In 1993, a decade after the U.S. Congress recognized the birthday of Dr. Martin Luther King Jr. as a national holiday, another federal law endorsed the idea that citizens devote the day to "service opportunities" -- specifically "activities reflecting the life and teachings of Martin Luther King Jr., such as cooperation and understanding among racial and ethnic groups, nonviolent conflict resolution, equal economic and educational opportunities, and social justice."
This coming MLK Day -- Jan. 20 -- will be marked in communities across the country by food and clothing drives, job fairs and neighborhood cleanups. Citizens will build beds for the homeless, collect school supplies for needy children, spruce up parks and march in unity parades.
Here in Alaska, more than 150 lawyers in three cities will reflect the spirit of the holiday by giving free legal advice to people who need it.
Lawyers and judges make a living endorsing and facilitating "nonviolent conflict resolution." The Alaska bar is full of good lawyers, and our court system is open and honest. But as much as we do to resolve conflicts through the courts, we still fall short as a community when it comes to "equal opportunity" and "social justice," two other goals that Congress found in the example of Dr. King.
Studies invariably show that thousands of Alaskans have legal needs that go unmet. These are people who need a lawyer but can't afford to pay for one. Their problems may involve the custody of their children, the insurance claim they don't know how to file, their relations with their landlord, the alimony that hasn't been paid, the government benefit they're entitled to but haven't received, the abusive treatment by a spouse, the lemon car.
Each MLK Day since 2010, the Alaska Bar Association, the Alaska Court System and Alaska Legal Services Corporation have jointly sponsored free legal clinics that at least make a start at meeting these needs. Lawyers and other legal professionals volunteer their time to give legal advice, generally in 15-minute increments, to anyone who walks in the door, first-come, first-served. Some of the lawyers specialize in family law (divorce, child custody, domestic violence, adoption); others have experience with landlord-tenant law; others know something about public benefits (Social Security, Medicare, Medicaid).

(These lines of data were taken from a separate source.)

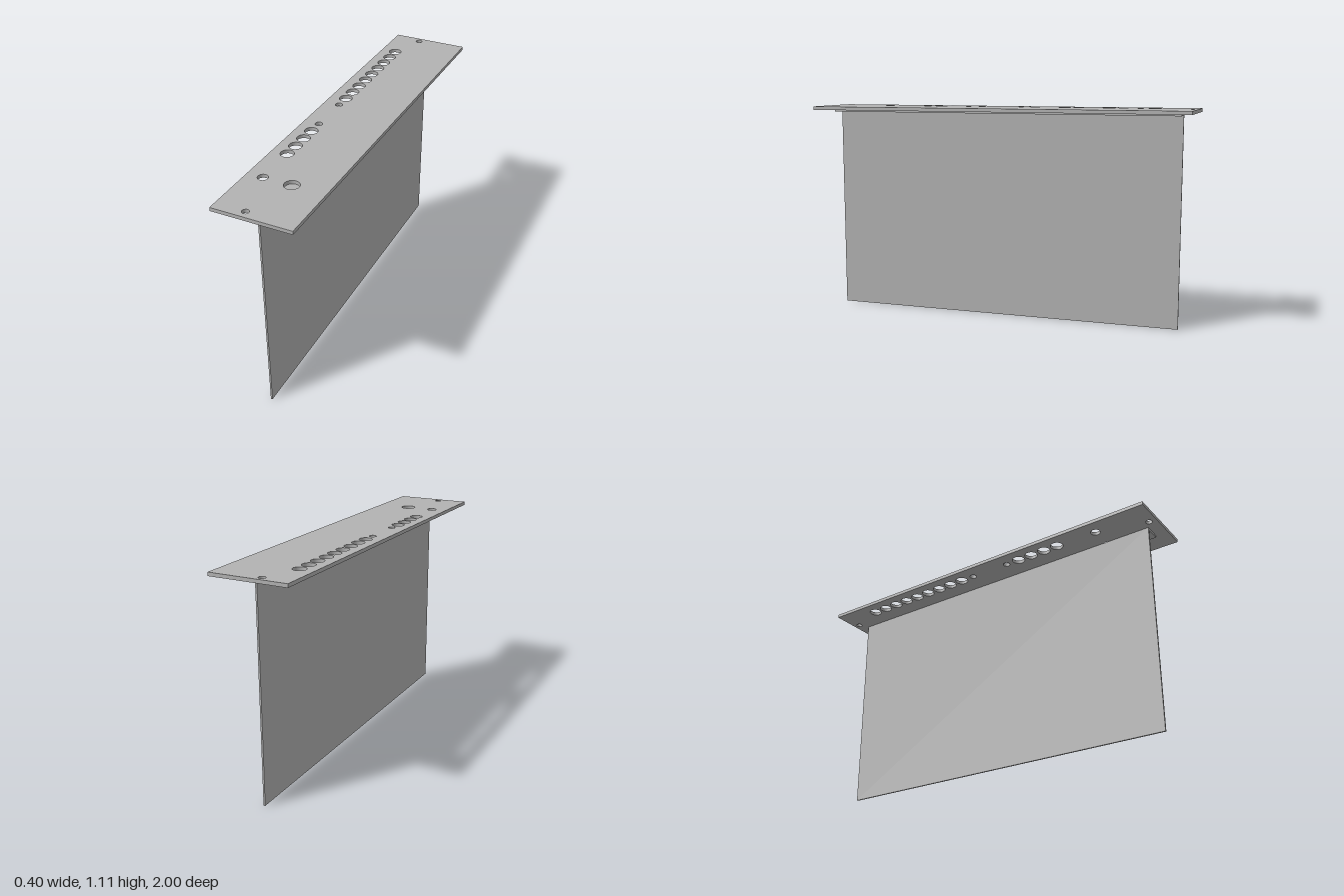
import * as THREE from 'three';

const PLATE_TOP = 1.106, PLATE_BOTTOM = 1.088;

export function createModel() {
  const group = new THREE.Group();
  const grey = new THREE.MeshStandardMaterial({ color: 0xb3b3b3 });
  grey.name = 'grey metal';

  const add = (name, geometry) => {
    const mesh = new THREE.Mesh(geometry, grey);
    mesh.name = name;
    group.add(mesh);
  };

  // box given by its limits on each axis
  const addBox = (name, [x0, x1], [y0, y1], [z0, z1]) => {
    const geometry = new THREE.BoxGeometry(x1 - x0, y1 - y0, z1 - z0);
    geometry.translate((x0 + x1) / 2, (y0 + y1) / 2, (z0 + z1) / 2);
    add(name, geometry);
  };

  // face plate outline, drawn in x and z
  const outline = new THREE.Shape([
    new THREE.Vector2(-0.2, -1), new THREE.Vector2(0.2, -1),
    new THREE.Vector2(0.2, 1), new THREE.Vector2(-0.2, 1),
  ]);
  const hole = (x, z, r) => {
    const path = new THREE.Path();
    path.absarc(x, z, r, 0, Math.PI * 2, true);
    outline.holes.push(path);
  };

  // two rows of large holes
  for (let i = 0; i < 9; i++) hole(-0.121, -0.774 + i * 0.079, 0.033);
  for (let i = 0; i < 4; i++) hole(-0.121, 0.234 + i * 0.079, 0.033);
  // small indicator holes
  hole(-0.121, -0.064, 0.018);
  hole(-0.121, 0.157, 0.018);
  // button hole and wide hole over the bracket
  hole(-0.118, 0.697, 0.025);
  hole(0.028, 0.697, 0.037);
  // mounting screw holes
  hole(-0.054, -0.966, 0.017);
  hole(-0.047, 0.96, 0.017);

  const plate = new THREE.ExtrudeGeometry(outline, {
    depth: PLATE_TOP - PLATE_BOTTOM, bevelEnabled: false, curveSegments: 32,
  });
  plate.rotateX(Math.PI / 2).translate(0, PLATE_TOP, 0);
  add('facePlate', plate);

  // upright board and the bracket joining it to the plate
  addBox('board', [-0.006, 0.003], [0, PLATE_BOTTOM], [-0.935, 0.935]);
  addBox('bracket', [0.003, 0.082], [1.076, PLATE_BOTTOM], [-0.935, 0.935]);

  return group;
}
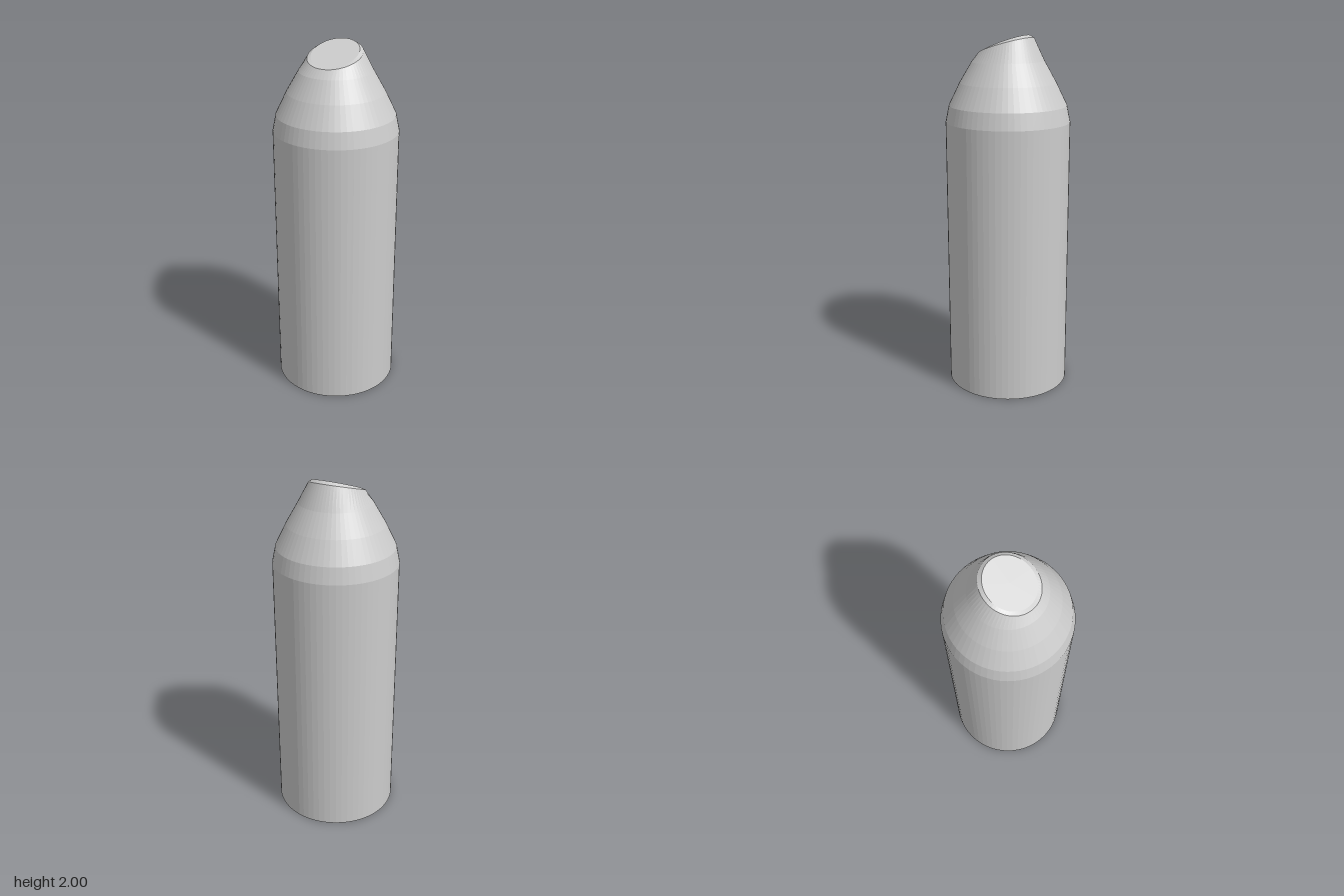
import * as THREE from 'three';

const SEGMENTS = 64;

// Skin stacked rings [radiusX, radiusZ, centreY, centreZ, rise towards the back per unit z], bottom to top
function loft(rings, capBottom, capTop) {
  const pos = [], index = [];
  for (const [rx, rz, y, cz, tilt] of rings) {
    for (let i = 0; i < SEGMENTS; i++) {
      const a = (i / SEGMENTS) * Math.PI * 2;
      const dz = rz * Math.cos(a);
      pos.push(rx * Math.sin(a), y - tilt * dz, cz + dz);
    }
  }
  for (let k = 0; k < rings.length - 1; k++) {
    for (let i = 0; i < SEGMENTS; i++) {
      const j = (i + 1) % SEGMENTS;
      const a = k * SEGMENTS + i, b = k * SEGMENTS + j;
      index.push(a, b, b + SEGMENTS, a, b + SEGMENTS, a + SEGMENTS);
    }
  }
  // Fan caps around a centre point
  const cap = (k, up) => {
    const c = pos.length / 3;
    pos.push(0, rings[k][2], rings[k][3]);
    for (let i = 0; i < SEGMENTS; i++) {
      const a = k * SEGMENTS + i, b = k * SEGMENTS + ((i + 1) % SEGMENTS);
      if (up) index.push(c, a, b);
      else index.push(c, b, a);
    }
  };
  if (capBottom) cap(0, false);
  if (capTop) cap(rings.length - 1, true);
  const geo = new THREE.BufferGeometry();
  geo.setAttribute('position', new THREE.Float32BufferAttribute(pos, 3));
  geo.setIndex(index);
  const flat = geo.toNonIndexed();
  flat.computeVertexNormals();
  return flat;
}

export function createModel() {
  const group = new THREE.Group();
  const material = new THREE.MeshStandardMaterial({ color: 0xcccccc, flatShading: true });
  const add = (name, geometry) => {
    const mesh = new THREE.Mesh(geometry, material);
    mesh.name = name;
    group.add(mesh);
  };

  const R = 0.345;
  const shoulder = [0.326, 0.326, 1.62, 0, 0];
  const rim = [0.148, 0.1525, 1.941, 0.0105, 0.3];

  // Straight cylindrical body with a closed base
  add('body', loft([[R, R, 0, 0, 0], [R, R, 1.53, 0, 0]], true, false));

  // Small bevel where the body starts to narrow
  add('shoulder', loft([[R, R, 1.53, 0, 0], shoulder], false, false));

  // Tapered nose ending in a slanted rim
  add('nose', loft([
    shoulder,
    [0.266, 0.266, 1.742, 0, 0],
    [0.2, 0.2, 1.856, 0, 0.02],
    rim,
  ], false, false));

  // Bevelled, slanted flat tip, highest at the back
  add('slantedTip', loft([rim, [0.129, 0.131, 1.95, 0.011, 0.38]], false, true));

  return group;
}
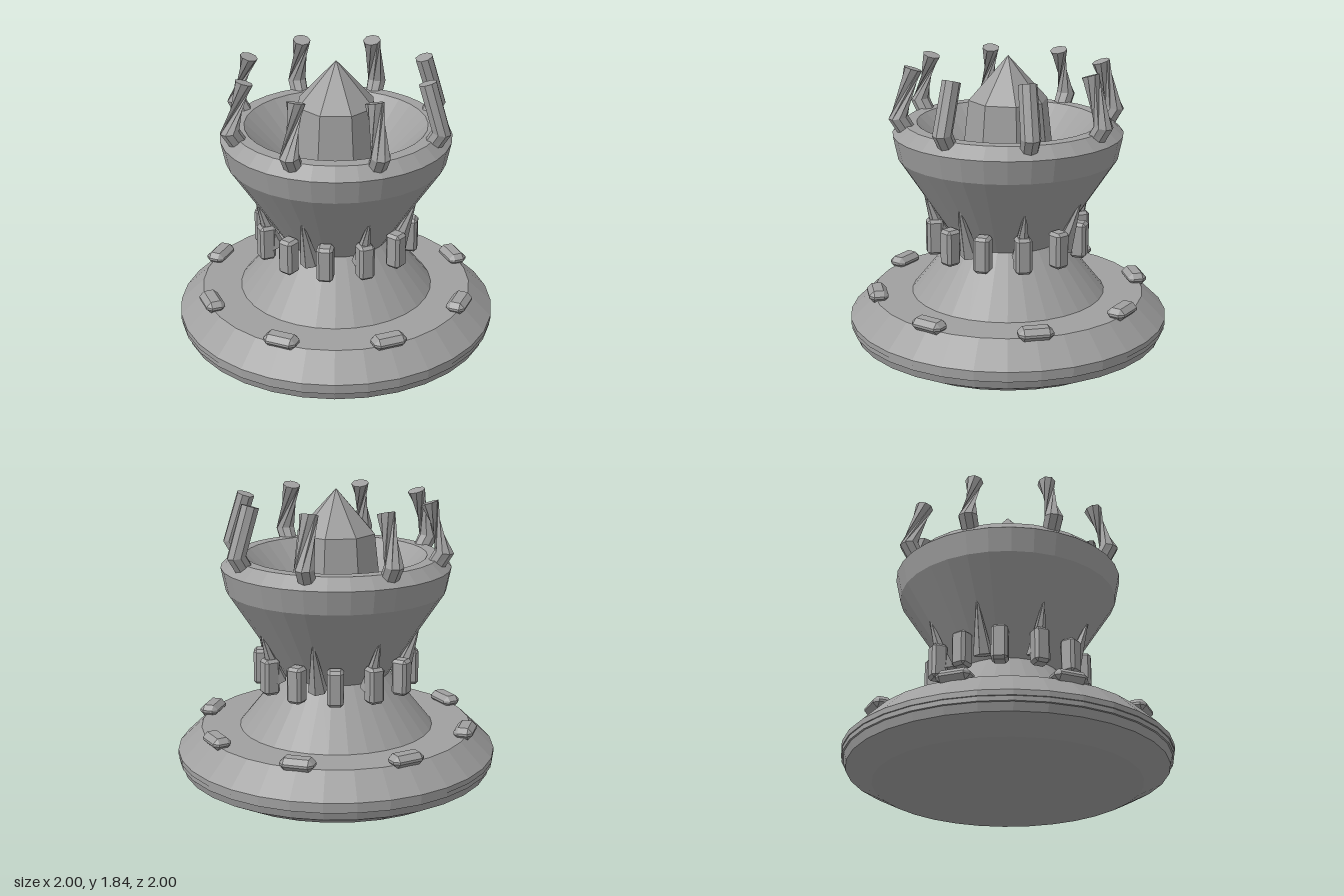
import * as THREE from 'three';
import { ConvexGeometry } from 'three/addons/geometries/ConvexGeometry.js';

const stone = new THREE.MeshStandardMaterial({ color: 0xa0a0a0, flatShading: true });
stone.name = 'grey stone';

function addMesh(parent, name, geometry) {
  const mesh = new THREE.Mesh(geometry, stone);
  mesh.name = name;
  parent.add(mesh);
  return mesh;
}

function lathe(points, sides = 32) {
  return new THREE.LatheGeometry(points.map(([r, y]) => new THREE.Vector2(r, y)), sides);
}

// Box with every edge cut at an angle
function chamferedBox(w, h, d, c) {
  const pts = [];
  for (const x of [-1, 1]) for (const y of [-1, 1]) for (const z of [-1, 1]) {
    const a = w / 2, b = h / 2, e = d / 2;
    pts.push(
      new THREE.Vector3(x * a, y * (b - c), z * (e - c)),
      new THREE.Vector3(x * (a - c), y * b, z * (e - c)),
      new THREE.Vector3(x * (a - c), y * (b - c), z * e));
  }
  return new ConvexGeometry(pts);
}

// Closed loft through rings { z, y, tilt, radius, twist } lying in the radial plane (z is outward)
function loft(rings, sides) {
  const pos = [], index = [];
  const last = rings.length - 1;
  for (const { z, y, tilt, radius, twist } of rings) {
    for (let i = 0; i < sides; i++) {
      const a = (i / sides) * Math.PI * 2 + twist;
      const u = Math.cos(a) * radius, v = Math.sin(a) * radius;
      pos.push(v, y - u * Math.sin(tilt), z + u * Math.cos(tilt));
    }
  }
  for (let k = 0; k < last; k++) for (let i = 0; i < sides; i++) {
    const j = (i + 1) % sides;
    const a = k * sides + i, b = k * sides + j, c = a + sides, d = b + sides;
    index.push(a, b, d, a, d, c);
  }
  for (let i = 1; i < sides - 1; i++) {
    const t = last * sides;
    index.push(0, i + 1, i, t, t + i, t + i + 1);
  }
  const g = new THREE.BufferGeometry();
  g.setAttribute('position', new THREE.Float32BufferAttribute(pos, 3));
  g.setIndex(index);
  g.computeVertexNormals();
  return g;
}

// Repeats a part around the vertical axis; make(i) returns its geometry facing +z
function ring(parent, name, count, make) {
  const group = new THREE.Group();
  group.name = name + 'Ring';
  for (let i = 0; i < count; i++) {
    addMesh(group, name, make(i)).rotation.y = (i / count) * Math.PI * 2;
  }
  parent.add(group);
}

export function createModel() {
  const model = new THREE.Group();
  model.name = 'brazier';

  // Stepped foot and conical stem
  addMesh(model, 'base', lathe([
    [0, 0], [0.81, 0], [0.97, 0.085], [0.985, 0.135], [0.995, 0.137], [0.995, 0.165],
    [1, 0.167], [1, 0.2], [0.85, 0.345], [0.607, 0.345], [0.33, 0.69], [0, 0.69]]));

  // Hollow bowl with a bevelled rim
  addMesh(model, 'bowl', lathe([
    [0, 0.68], [0.33, 0.685], [0.68, 1.22], [0.71, 1.365], [0.635, 1.435],
    [0.56, 1.435], [0.3, 1.18], [0, 1.18]]));

  // Eight-sided crystal with a pointed top
  addMesh(model, 'crystal', lathe([[0, 1.17], [0.29, 1.17], [0.245, 1.57], [0, 1.84]], 8));

  // Raised studs on the foot
  ring(model, 'stud', 8, () => chamferedBox(0.21, 0.075, 0.12, 0.03).translate(0, 0.367, 0.83));

  // Upright blocks around the neck
  ring(model, 'pillar', 12, () => chamferedBox(0.1, 0.225, 0.1, 0.018).translate(0, 0.718, 0.465));

  // Slender spikes leaning against the bowl
  ring(model, 'spike', 8, () => loft([
    { z: 0.41, y: 0.68, tilt: 0.3, radius: 0.06, twist: 0 },
    { z: 0.53, y: 1.02, tilt: 0.3, radius: 0.004, twist: 0.8 }], 6));

  // Bent prongs on the rim, each twisted by its own amount, starting at the front
  const twists = [70, 0, 0, 60, 75, 115, 100, 105];
  ring(model, 'prong', 8, (i) => loft([
    { z: 0.62, y: 1.395, tilt: 0.6, radius: 0.055, twist: 0 },
    { z: 0.675, y: 1.485, tilt: 0.15, radius: 0.06, twist: 0 },
    { z: 0.58, y: 1.78, tilt: -0.3, radius: 0.056, twist: THREE.MathUtils.degToRad(twists[i]) }], 8));

  return model;
}
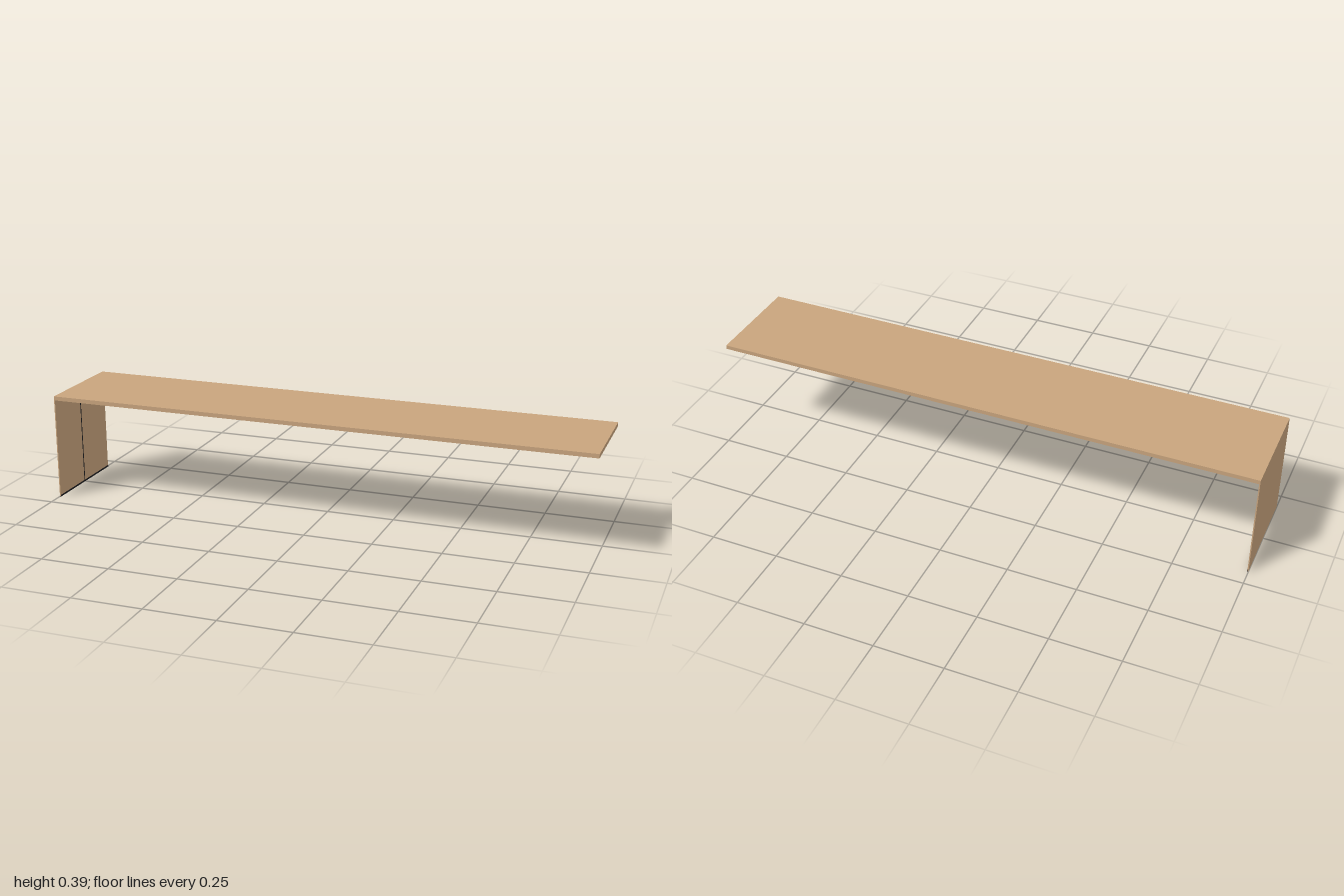
import * as THREE from 'three';

export function createModel() {
  const model = new THREE.Group();
  const wood = new THREE.MeshStandardMaterial({ color: 0xc8a47d });
  wood.name = 'lightWood';
  const black = new THREE.MeshStandardMaterial({ color: 0x1c1c1e });
  black.name = 'blackTrim';

  // Box given by its lower and upper corners
  function box(name, material, [x0, y0, z0], [x1, y1, z1], parent = model) {
    const mesh = new THREE.Mesh(new THREE.BoxGeometry(x1 - x0, y1 - y0, z1 - z0), material);
    mesh.position.set((x0 + x1) / 2, (y0 + y1) / 2, (z0 + z1) / 2);
    mesh.name = name;
    parent.add(mesh);
    return mesh;
  }

  const half = 0.187, under = 0.375, top = 0.39;

  // Deck of ten boards laid end to end
  const deck = new THREE.Group();
  deck.name = 'deck';
  model.add(deck);
  const seams = [-1];
  for (let i = 0; i <= 8; i++) seams.push(-0.79 + i * 0.1975);
  seams.push(1);
  for (let i = 0; i < seams.length - 1; i++) {
    box('deckBoard', wood, [seams[i], under, -half], [seams[i + 1], top, half], deck);
  }

  // Thin end panel standing under the right end, with its lower rail
  const endPanel = new THREE.Group();
  endPanel.name = 'endPanel';
  model.add(endPanel);
  const inner = -0.996;
  box('panel', wood, [-1, 0.015, -half], [inner, under, half], endPanel);
  box('lowerRail', wood, [-1, 0.001, -half], [inner, 0.015, half], endPanel);

  // Black centre strip and foot strip on the inner face
  box('centreStrip', black, [inner, 0.006, 0.001], [inner + 0.001, under, 0.005], endPanel);
  box('footStrip', black, [-0.999, 0, -half], [inner + 0.001, 0.006, half], endPanel);

  return model;
}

Of course not every problem can be solved in a 15-minute consultation; not every question can be answered. But some can be. And sometimes it helps just to know what your rights are, whether your problem is something that the legal system can resolve, whether there are relevant self-help resources, whether it would be worthwhile to follow up later with another lawyer.
The consultations are one-on-one and entirely confidential. There are no income qualifications. The clinics try to accommodate speakers of any language. People who take advantage of this free service may have to stand in line for a little while, but they are sure to leave with a better understanding of their rights and of what our legal system can and can't do for them.
In 1963 Dr. King wrote a famous letter from the Birmingham jail about the need to resist unjust laws. Though not a lawyer, he wrote eloquently about the law and its essential place in the community. We've come a long way since 1963 -- the law having evolved dramatically along with our sense of social justice -- and lawyers played an important part in that evolution. But the movement toward perfect justice can only be incremental; sometimes it comes in 15-minute blocks donated by volunteers still looking to Dr. King's example for inspiration.
If you know people who might benefit from a lawyer's advice, direct them to the following locations on Jan. 20:
• Anchorage: Mountain View Boys & Girls Club, 315 Price St. (noon-6 p.m.)
• Fairbanks: Rabinowitz Courthouse, 101 Lacey St. (10 a.m.-4 p.m.)
• Juneau (two locations): Juneau Christian Center, 8001 Glacier Highway (9 a.m.-noon) and Dimond Courthouse, 123 Fourth St. (1-5 p.m.)
Peter Maassen is a justice of the Alaska Supreme Court. He serves as co-chair of the Court's Committee on Access to Civil Justice.
By PETER MAASSEN